Although Ko had only focused on Chiang’s relationship with business
leaders and his view on government officials’ ethics, Chiang remains a very controversial figure. Chiang is the son of Chiang Kai-Shek and was the head of Taiwan Garrison Command from 1950-1965 (essentially the secret police during the White Terror period of 1947-1987). Opinion of Chiang Ching-kuo therefore is higher amongst pan-blue supporters rather than the pan-green side which Ko has the support base of. Trying to gain support from the opposite side is understandable, but Ko needs to be careful with his words; it is a huge risk losing support from his core supporters for the gain of a few from the opposition. He inflicted damage both on himself but more so on the DPP, which had endorsed him rather than having their own candidate. It is one thing to say something controversial, but it is wholly erroneous to support something that the main backer has a less than favorable view of. It would be like a liberal Democrat supporting deregulation of gun control laws to pander towards the conservative vote.
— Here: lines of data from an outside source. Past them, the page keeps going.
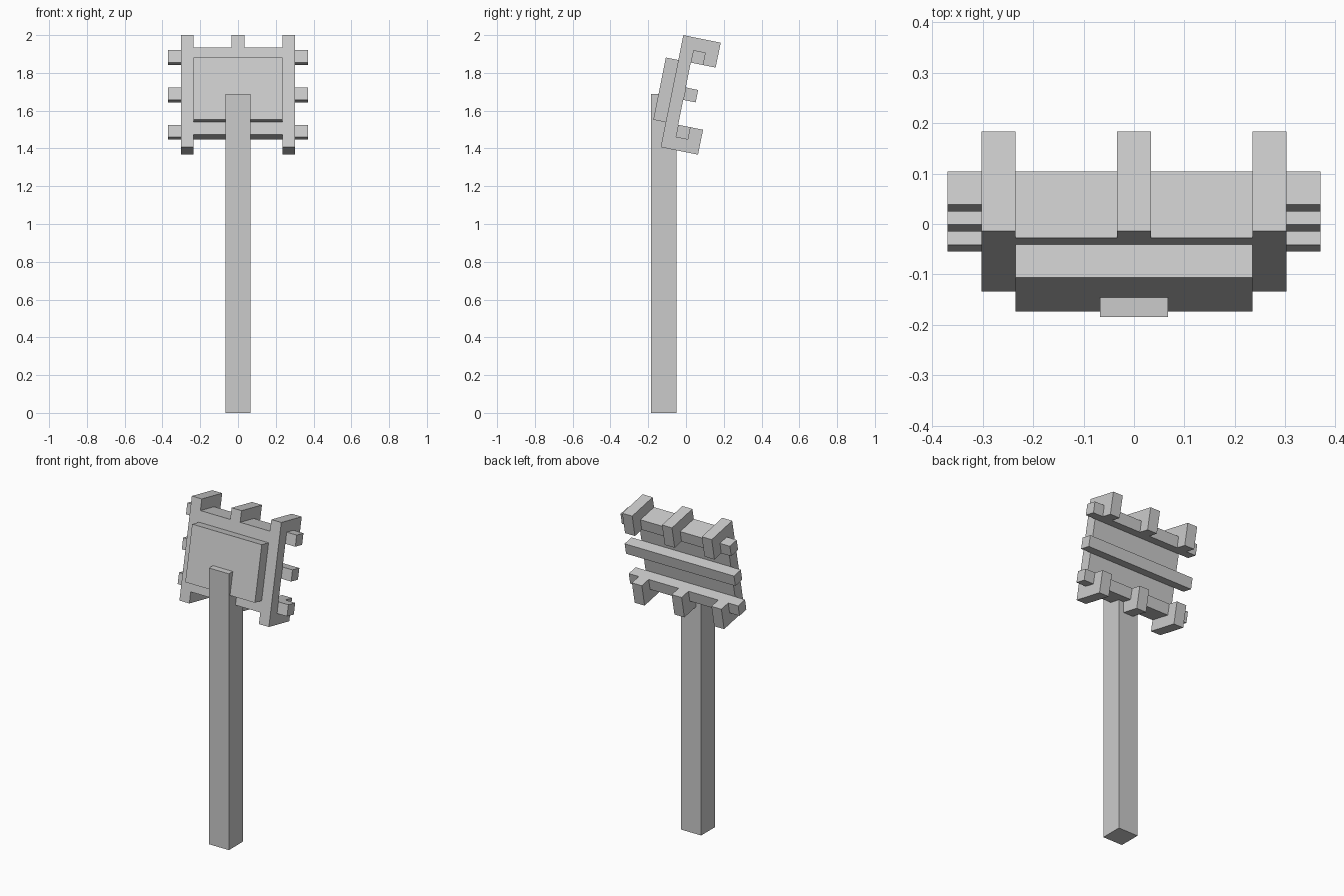
import bpy, bmesh, math
from mathutils import Matrix

cube = bpy.data.objects.get("Cube")
if cube:
    bpy.data.objects.remove(cube, do_unlink=True)

U = 0.0672                      # width of one bar
TILT = math.radians(11.45)      # the head leans back

grey = bpy.data.materials.new("light grey")
grey.use_nodes = True
colour = (0.6, 0.6, 0.6, 1)
grey.diffuse_color = colour
grey.node_tree.nodes["Principled BSDF"].inputs["Base Color"].default_value = colour

# Head frame: origin at the lower front edge, measured in bar widths
HEAD = (Matrix.Translation((0, -0.134, 1.407))
        @ Matrix.Rotation(-TILT, 4, 'X') @ Matrix.Scale(U, 4))


def prism(name, profile, x0, x1, frame=HEAD):
    """Extrude a (depth, height) profile from x0 to x1."""
    bm = bmesh.new()
    face = bm.faces.new([bm.verts.new((x0, y, z)) for y, z in profile])
    new = bmesh.ops.extrude_face_region(bm, geom=[face])["geom"]
    verts = [v for v in new if isinstance(v, bmesh.types.BMVert)]
    bmesh.ops.translate(bm, verts=verts, vec=(x1 - x0, 0, 0))
    bmesh.ops.transform(bm, matrix=frame, verts=bm.verts)
    bmesh.ops.recalc_face_normals(bm, faces=bm.faces)
    mesh = bpy.data.meshes.new(name)
    bm.to_mesh(mesh)
    bm.free()
    mesh.materials.append(grey)
    obj = bpy.data.objects.new(name, mesh)
    bpy.context.collection.objects.link(obj)
    return obj


def rect(y0, y1, z0, z1):
    return [(y0, z0), (y1, z0), (y1, z1), (y0, z1)]


# Upright post
prism("post", rect(-0.184, -0.05, 0, 1.688), -U, U, Matrix.Identity(4))

# Back panel and raised front plate
prism("back_panel", rect(0, 1, 1, 8), -3.5, 3.5)
prism("front_plate", rect(-1, 0, 2, 7), -3.5, 3.5)

# C-shaped side brackets
bracket = [(0, 0), (3, 0), (3, 2), (1, 2), (1, 7), (3, 7), (3, 9), (0, 9)]
prism("left_bracket", bracket, 3.5, 4.5)
prism("right_bracket", bracket, -4.5, -3.5)

# Middle hooks wrap over the top and bottom edges of the panel
hook = [(0, 8), (1, 8), (1, 7), (3, 7), (3, 9), (0, 9)]
prism("middle_upper_hook", hook, -0.5, 0.5)
prism("middle_lower_hook", [(y, 9 - z) for y, z in hook], -0.5, 0.5)

# Horizontal rails behind the panel
for name, z in (("lower_rail", 1), ("middle_rail", 4), ("upper_rail", 7)):
    prism(name, rect(1, 2, z, z + 1), -5.5, 5.5)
His statements on Chen similarly comes from not being careful of his words. He stated that although Chen is “young and beautiful” and “very suitable to sit behind the front desk or appear in an advertisement”, she may not be suitable to be a mayoral candidate due to lack of experience. This statement is not only sexist but hypocritical since Ko himself has no political experience. Female voters might take him as a male chauvinist and refrain from supporting him, an act that has a huge effect on Ko since the elections are won by majority vote. He has said that he would improve his communication skills, but given his past sexist comments from sources such as his book Power of White it remains to be seen whether he would really change or not. In a predominantly patriarchal society like that of Taiwan, few rights for women were enshrined in the law. Ko has the potential to address this issue, but he needs to change his image to that of change. His own sense of humor may have worked in the past as a doctor, but as a politician he needs to change his words; people understand others only through words and actions.
Ko currently has a double digit lead over the KMT’s candidate Sean Lien (連勝文). This gap in the polls is indicative of the intense mayoral race in Taipei. Any slip-up and Ko’s opponents would jump on to bring him down. Ko’s lead is due in small part to Sean Lien’s campaign in which Sean’s comments and advertising are full of slipups that proved self-harming. The momentum at this point therefore seems to be favoring Ko, but the road to Taipei Mayor is still long and anything can happen.